Return, word for word, only the lines of the data below that lie between the line with "normal = Matrix.Rotation(HEAD_TILT, 3, 'X')" and the line with "(AXIS_X, 0.04, 0.84))", those two lines included.

§ **Collected data**
= = =

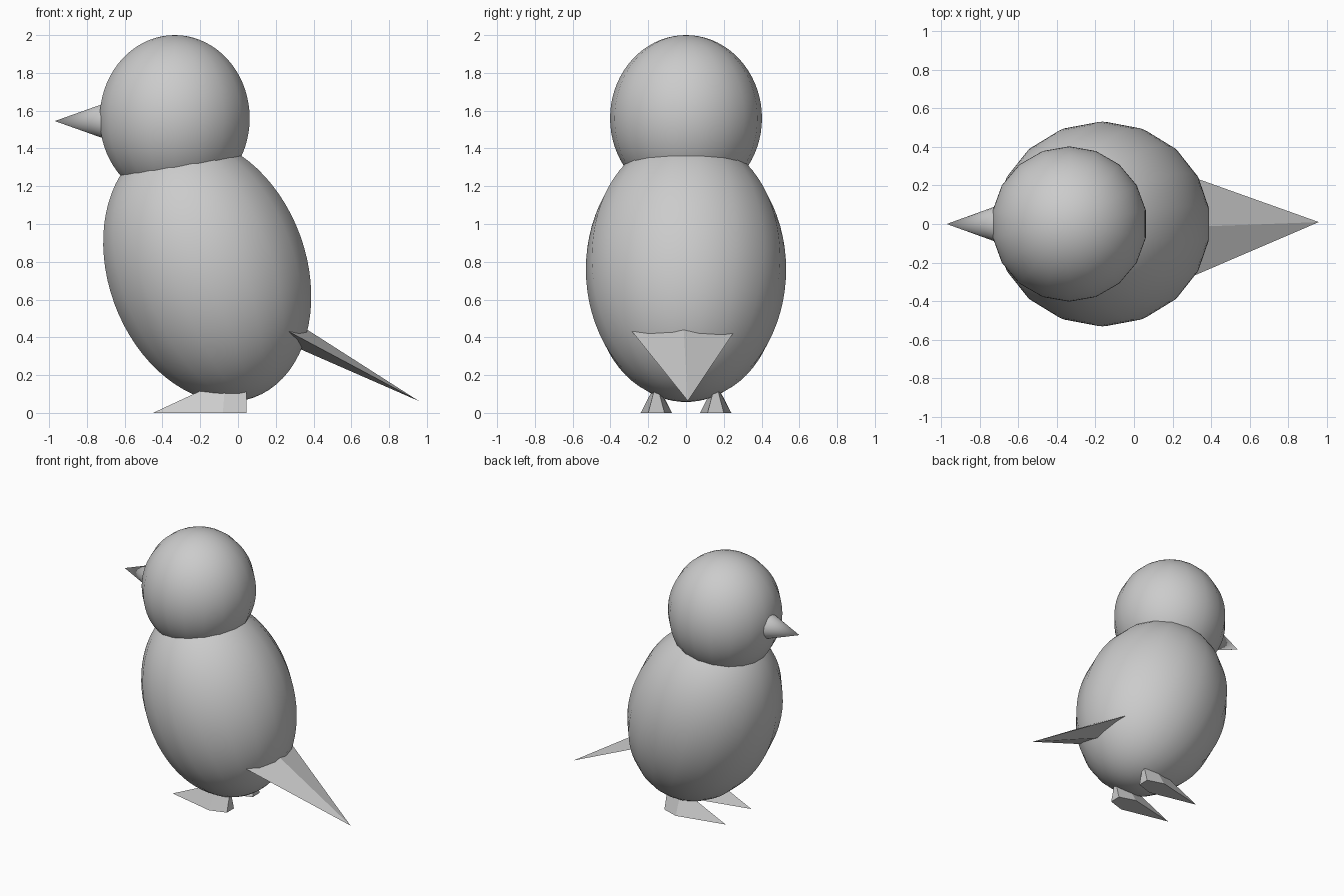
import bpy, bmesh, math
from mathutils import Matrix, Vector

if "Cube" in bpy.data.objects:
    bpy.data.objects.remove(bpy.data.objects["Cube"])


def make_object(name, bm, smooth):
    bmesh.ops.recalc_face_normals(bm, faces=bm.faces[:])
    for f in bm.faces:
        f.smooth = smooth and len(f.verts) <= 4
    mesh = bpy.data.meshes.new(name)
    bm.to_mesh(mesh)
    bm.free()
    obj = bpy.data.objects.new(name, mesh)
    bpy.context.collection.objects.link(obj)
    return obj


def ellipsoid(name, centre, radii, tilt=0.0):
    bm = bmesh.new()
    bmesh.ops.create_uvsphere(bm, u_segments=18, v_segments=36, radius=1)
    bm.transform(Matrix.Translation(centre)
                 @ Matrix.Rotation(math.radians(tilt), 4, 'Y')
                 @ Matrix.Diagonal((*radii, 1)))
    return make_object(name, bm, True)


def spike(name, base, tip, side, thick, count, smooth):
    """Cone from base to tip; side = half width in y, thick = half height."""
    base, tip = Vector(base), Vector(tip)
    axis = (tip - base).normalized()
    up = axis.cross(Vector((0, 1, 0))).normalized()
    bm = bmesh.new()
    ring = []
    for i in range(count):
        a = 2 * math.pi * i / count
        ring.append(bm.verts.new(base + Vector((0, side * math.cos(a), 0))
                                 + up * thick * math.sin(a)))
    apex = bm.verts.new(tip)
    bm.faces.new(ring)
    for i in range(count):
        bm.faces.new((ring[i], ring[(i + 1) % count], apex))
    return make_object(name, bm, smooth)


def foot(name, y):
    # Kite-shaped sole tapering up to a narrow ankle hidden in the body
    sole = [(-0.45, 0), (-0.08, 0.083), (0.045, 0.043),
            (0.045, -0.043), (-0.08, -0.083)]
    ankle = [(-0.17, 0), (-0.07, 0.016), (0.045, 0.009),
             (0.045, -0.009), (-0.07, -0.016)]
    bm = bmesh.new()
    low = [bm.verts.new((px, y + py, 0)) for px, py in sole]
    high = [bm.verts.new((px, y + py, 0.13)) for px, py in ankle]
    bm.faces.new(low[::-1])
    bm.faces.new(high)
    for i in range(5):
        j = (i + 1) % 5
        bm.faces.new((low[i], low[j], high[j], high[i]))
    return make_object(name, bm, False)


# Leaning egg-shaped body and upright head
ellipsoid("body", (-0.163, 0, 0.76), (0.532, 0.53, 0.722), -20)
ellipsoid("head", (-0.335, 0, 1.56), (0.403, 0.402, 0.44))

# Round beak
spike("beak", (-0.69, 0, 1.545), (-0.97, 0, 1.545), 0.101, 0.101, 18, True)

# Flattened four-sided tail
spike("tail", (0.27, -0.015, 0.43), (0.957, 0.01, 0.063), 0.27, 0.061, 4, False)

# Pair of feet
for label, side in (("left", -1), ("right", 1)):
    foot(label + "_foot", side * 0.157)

= = =

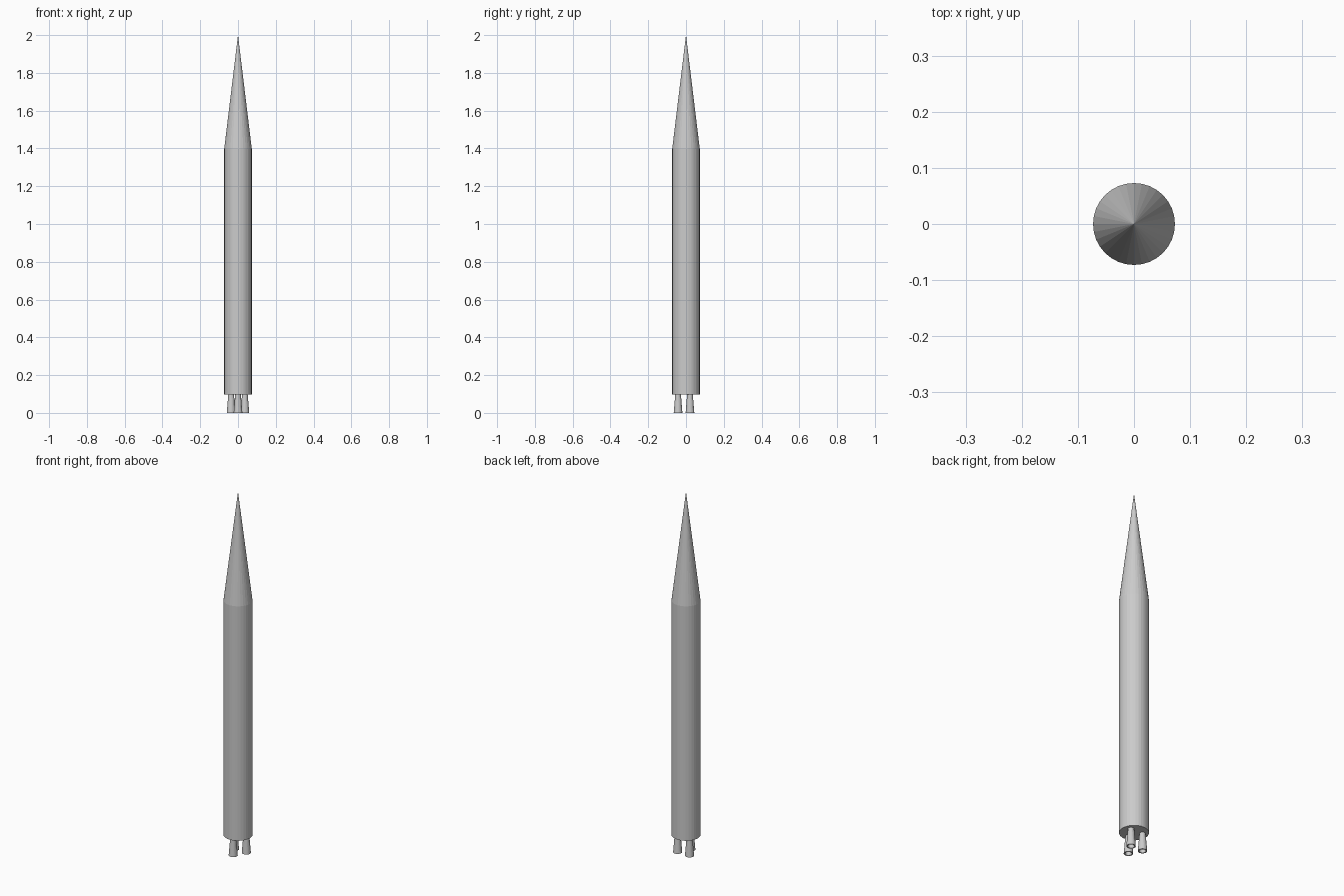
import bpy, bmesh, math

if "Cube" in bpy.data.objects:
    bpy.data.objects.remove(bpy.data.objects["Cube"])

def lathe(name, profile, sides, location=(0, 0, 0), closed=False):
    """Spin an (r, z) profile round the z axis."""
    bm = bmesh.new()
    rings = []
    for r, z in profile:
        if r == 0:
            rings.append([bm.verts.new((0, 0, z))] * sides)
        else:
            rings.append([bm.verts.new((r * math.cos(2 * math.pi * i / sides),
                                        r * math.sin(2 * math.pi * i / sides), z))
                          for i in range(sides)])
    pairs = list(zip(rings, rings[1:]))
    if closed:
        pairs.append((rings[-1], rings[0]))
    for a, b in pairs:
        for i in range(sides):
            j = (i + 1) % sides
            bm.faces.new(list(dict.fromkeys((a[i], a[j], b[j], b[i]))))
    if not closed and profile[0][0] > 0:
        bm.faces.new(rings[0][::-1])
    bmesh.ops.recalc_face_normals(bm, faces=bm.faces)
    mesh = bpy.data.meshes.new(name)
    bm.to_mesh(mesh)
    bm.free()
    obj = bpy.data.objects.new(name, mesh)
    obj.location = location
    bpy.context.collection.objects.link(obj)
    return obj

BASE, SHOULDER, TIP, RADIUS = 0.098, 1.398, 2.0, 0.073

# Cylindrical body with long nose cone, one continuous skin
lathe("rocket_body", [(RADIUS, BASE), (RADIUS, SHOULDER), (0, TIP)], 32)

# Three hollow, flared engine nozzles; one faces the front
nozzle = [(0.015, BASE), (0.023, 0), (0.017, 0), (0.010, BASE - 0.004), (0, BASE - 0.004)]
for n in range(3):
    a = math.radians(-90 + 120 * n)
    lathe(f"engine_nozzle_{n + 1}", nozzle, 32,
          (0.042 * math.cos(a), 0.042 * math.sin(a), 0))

= = =

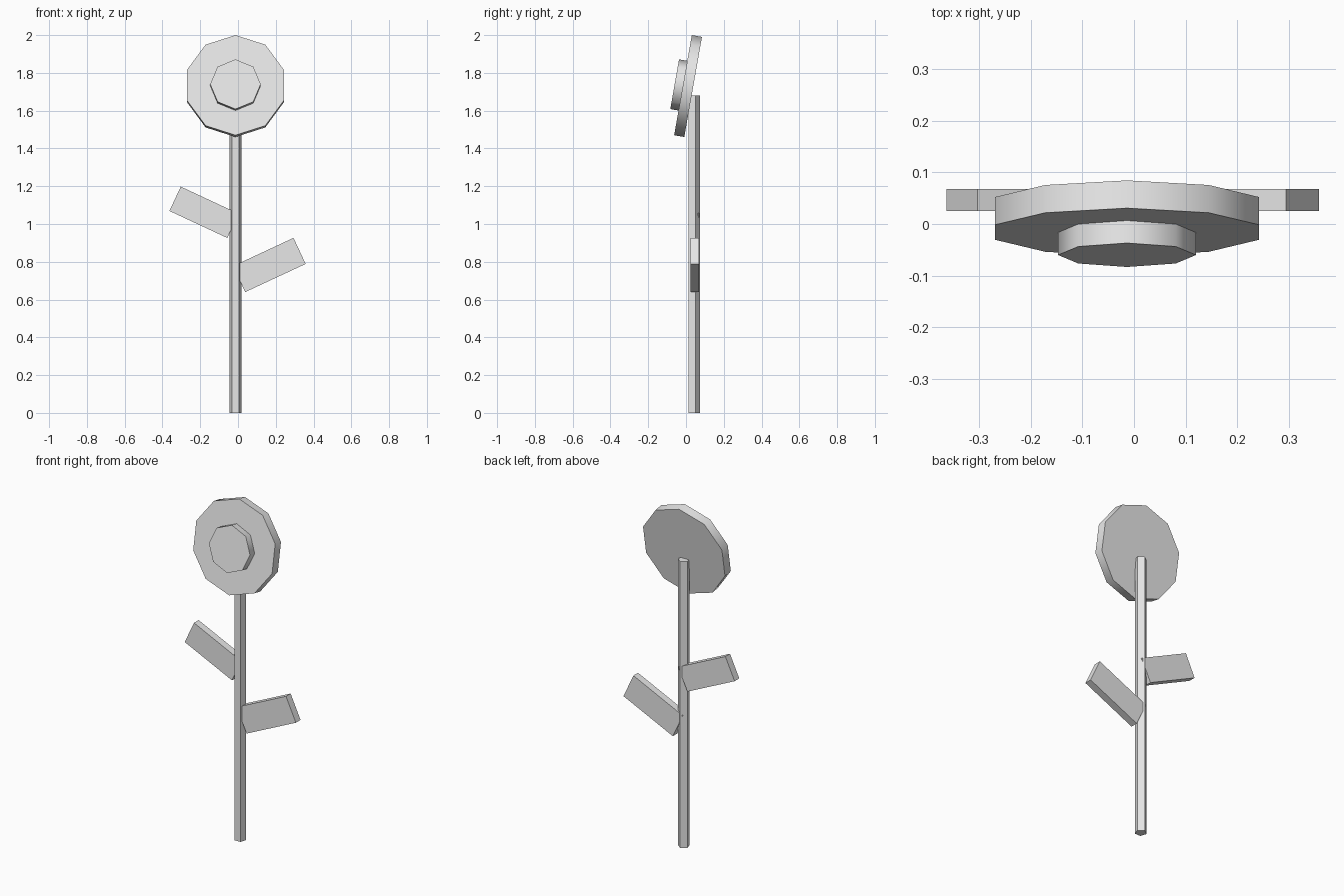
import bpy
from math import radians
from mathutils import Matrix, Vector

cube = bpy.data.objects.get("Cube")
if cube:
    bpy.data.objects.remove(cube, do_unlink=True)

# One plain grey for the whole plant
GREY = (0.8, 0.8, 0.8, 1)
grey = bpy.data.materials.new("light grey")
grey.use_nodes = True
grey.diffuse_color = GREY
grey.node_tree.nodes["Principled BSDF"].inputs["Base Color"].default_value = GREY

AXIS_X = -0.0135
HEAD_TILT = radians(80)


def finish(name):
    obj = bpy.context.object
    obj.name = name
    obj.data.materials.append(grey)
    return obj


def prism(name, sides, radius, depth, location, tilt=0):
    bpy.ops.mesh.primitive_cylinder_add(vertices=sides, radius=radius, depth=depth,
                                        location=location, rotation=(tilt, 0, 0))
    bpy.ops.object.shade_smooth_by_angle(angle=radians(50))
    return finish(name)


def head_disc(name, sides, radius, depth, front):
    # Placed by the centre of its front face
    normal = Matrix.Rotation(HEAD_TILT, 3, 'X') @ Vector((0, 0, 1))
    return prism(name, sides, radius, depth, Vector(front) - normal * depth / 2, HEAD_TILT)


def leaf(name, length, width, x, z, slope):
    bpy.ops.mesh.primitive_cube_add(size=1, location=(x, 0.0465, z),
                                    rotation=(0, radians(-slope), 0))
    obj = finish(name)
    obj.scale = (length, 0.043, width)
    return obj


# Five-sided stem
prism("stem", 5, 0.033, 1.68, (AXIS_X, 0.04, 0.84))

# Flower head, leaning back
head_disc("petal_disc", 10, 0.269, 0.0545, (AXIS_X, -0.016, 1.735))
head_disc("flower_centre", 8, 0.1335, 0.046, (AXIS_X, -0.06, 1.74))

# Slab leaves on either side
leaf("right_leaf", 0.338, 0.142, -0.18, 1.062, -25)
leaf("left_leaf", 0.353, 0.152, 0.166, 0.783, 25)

= = =

§ **Response to the exercise**
    normal = Matrix.Rotation(HEAD_TILT, 3, 'X') @ Vector((0, 0, 1))
    return prism(name, sides, radius, depth, Vector(front) - normal * depth / 2, HEAD_TILT)


def leaf(name, length, width, x, z, slope):
    bpy.ops.mesh.primitive_cube_add(size=1, location=(x, 0.0465, z),
                                    rotation=(0, radians(-slope), 0))
    obj = finish(name)
    obj.scale = (length, 0.043, width)
    return obj


# Five-sided stem
prism("stem", 5, 0.033, 1.68, (AXIS_X, 0.04, 0.84))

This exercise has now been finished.